PROBLEM TO SOLVE:
A single figure is required: the number of lines below that contain "lerp".

(Saved data entries)
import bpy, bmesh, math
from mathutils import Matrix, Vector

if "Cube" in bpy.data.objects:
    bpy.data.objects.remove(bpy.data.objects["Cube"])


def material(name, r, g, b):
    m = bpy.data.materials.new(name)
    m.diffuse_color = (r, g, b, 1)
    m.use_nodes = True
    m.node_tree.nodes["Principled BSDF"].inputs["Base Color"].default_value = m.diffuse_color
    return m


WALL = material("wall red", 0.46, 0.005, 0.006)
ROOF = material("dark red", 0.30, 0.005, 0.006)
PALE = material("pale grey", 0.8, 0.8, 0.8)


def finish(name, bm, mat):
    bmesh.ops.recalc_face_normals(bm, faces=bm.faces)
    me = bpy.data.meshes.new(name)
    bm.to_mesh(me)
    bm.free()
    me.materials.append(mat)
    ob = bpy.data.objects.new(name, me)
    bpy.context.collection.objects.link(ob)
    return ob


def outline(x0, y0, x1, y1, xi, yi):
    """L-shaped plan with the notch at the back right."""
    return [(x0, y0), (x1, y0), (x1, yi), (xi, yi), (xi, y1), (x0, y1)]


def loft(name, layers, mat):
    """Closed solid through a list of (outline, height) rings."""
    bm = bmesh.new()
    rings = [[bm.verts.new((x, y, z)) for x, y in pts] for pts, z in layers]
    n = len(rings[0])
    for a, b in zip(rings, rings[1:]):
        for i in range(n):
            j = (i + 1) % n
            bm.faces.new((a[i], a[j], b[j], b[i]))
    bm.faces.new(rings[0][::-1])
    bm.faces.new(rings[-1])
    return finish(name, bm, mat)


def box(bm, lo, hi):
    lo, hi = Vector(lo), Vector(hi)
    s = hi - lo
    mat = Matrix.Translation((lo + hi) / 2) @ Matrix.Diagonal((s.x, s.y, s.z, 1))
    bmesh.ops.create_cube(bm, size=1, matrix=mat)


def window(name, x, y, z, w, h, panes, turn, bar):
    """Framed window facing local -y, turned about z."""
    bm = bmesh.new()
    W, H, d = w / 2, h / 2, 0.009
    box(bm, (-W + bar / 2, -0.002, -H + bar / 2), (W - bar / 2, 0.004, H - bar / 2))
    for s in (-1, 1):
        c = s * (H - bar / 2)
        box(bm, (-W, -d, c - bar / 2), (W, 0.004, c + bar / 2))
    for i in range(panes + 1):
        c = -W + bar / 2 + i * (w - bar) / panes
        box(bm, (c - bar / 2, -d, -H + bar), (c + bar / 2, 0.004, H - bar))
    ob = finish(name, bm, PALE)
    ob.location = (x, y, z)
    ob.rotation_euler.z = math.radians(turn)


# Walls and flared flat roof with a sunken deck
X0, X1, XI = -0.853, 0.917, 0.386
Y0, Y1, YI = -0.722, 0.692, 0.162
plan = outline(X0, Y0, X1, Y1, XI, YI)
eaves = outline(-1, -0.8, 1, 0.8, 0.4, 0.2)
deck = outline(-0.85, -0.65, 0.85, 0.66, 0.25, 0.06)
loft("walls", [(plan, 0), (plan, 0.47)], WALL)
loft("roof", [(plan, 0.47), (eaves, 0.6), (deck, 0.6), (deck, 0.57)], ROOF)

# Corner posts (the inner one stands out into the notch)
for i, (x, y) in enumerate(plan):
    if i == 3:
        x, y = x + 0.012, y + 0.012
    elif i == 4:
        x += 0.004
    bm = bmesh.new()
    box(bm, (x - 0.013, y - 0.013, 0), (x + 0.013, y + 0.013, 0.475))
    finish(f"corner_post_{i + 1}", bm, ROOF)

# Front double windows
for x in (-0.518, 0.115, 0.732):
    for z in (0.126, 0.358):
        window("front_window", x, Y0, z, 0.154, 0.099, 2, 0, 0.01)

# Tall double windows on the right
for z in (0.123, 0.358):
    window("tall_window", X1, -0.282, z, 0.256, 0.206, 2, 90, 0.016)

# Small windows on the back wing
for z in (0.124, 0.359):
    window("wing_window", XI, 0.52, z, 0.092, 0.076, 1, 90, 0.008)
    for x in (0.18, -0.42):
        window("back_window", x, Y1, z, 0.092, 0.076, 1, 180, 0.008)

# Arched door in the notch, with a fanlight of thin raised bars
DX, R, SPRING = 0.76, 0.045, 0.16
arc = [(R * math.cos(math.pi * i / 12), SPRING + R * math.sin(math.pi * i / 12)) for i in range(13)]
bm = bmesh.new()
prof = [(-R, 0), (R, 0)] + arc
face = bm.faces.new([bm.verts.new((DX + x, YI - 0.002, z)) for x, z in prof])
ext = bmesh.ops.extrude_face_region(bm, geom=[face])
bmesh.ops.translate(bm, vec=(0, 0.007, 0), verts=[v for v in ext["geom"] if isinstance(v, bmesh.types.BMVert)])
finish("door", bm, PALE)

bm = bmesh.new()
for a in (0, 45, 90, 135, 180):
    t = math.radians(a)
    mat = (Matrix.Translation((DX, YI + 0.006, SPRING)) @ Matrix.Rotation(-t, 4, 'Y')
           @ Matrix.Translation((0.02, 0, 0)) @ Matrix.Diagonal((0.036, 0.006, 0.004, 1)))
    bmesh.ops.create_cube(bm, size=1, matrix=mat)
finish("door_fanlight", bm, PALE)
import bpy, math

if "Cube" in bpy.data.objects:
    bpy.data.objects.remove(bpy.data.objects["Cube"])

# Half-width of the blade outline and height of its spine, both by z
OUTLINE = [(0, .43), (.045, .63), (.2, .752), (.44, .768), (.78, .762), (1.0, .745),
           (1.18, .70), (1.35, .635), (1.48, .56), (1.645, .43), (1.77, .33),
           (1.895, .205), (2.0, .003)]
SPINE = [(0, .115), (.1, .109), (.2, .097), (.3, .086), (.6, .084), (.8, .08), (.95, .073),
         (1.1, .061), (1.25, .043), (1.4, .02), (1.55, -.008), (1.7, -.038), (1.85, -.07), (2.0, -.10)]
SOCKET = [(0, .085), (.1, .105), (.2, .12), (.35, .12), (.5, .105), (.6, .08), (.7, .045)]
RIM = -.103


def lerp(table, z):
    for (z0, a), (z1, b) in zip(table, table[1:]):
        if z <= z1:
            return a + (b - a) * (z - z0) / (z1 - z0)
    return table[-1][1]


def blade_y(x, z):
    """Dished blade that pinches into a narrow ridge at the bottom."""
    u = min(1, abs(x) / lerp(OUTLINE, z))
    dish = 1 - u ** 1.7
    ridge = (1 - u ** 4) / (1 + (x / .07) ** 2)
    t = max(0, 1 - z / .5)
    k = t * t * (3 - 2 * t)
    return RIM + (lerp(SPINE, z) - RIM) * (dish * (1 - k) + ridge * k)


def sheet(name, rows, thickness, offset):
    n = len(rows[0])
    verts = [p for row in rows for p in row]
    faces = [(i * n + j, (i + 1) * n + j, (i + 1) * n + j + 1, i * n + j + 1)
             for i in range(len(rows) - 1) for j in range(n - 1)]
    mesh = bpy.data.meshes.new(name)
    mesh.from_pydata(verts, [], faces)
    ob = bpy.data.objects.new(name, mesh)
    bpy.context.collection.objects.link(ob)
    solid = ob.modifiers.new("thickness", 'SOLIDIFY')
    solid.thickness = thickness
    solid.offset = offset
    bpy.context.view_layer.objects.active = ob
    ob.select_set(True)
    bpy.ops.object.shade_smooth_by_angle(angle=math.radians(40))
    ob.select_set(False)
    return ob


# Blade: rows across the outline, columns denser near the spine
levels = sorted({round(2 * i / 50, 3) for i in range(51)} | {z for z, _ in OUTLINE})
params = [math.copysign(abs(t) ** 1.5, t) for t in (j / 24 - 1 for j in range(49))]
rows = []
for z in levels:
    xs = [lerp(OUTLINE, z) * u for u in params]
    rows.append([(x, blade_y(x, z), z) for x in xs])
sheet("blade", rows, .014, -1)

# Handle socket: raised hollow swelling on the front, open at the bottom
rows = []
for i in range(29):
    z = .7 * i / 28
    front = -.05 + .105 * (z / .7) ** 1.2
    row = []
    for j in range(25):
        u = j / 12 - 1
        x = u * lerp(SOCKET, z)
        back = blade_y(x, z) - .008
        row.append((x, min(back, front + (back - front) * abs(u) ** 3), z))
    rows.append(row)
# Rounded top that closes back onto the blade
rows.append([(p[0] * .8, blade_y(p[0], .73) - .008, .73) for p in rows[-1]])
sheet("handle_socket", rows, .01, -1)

ANSWER BOX:
5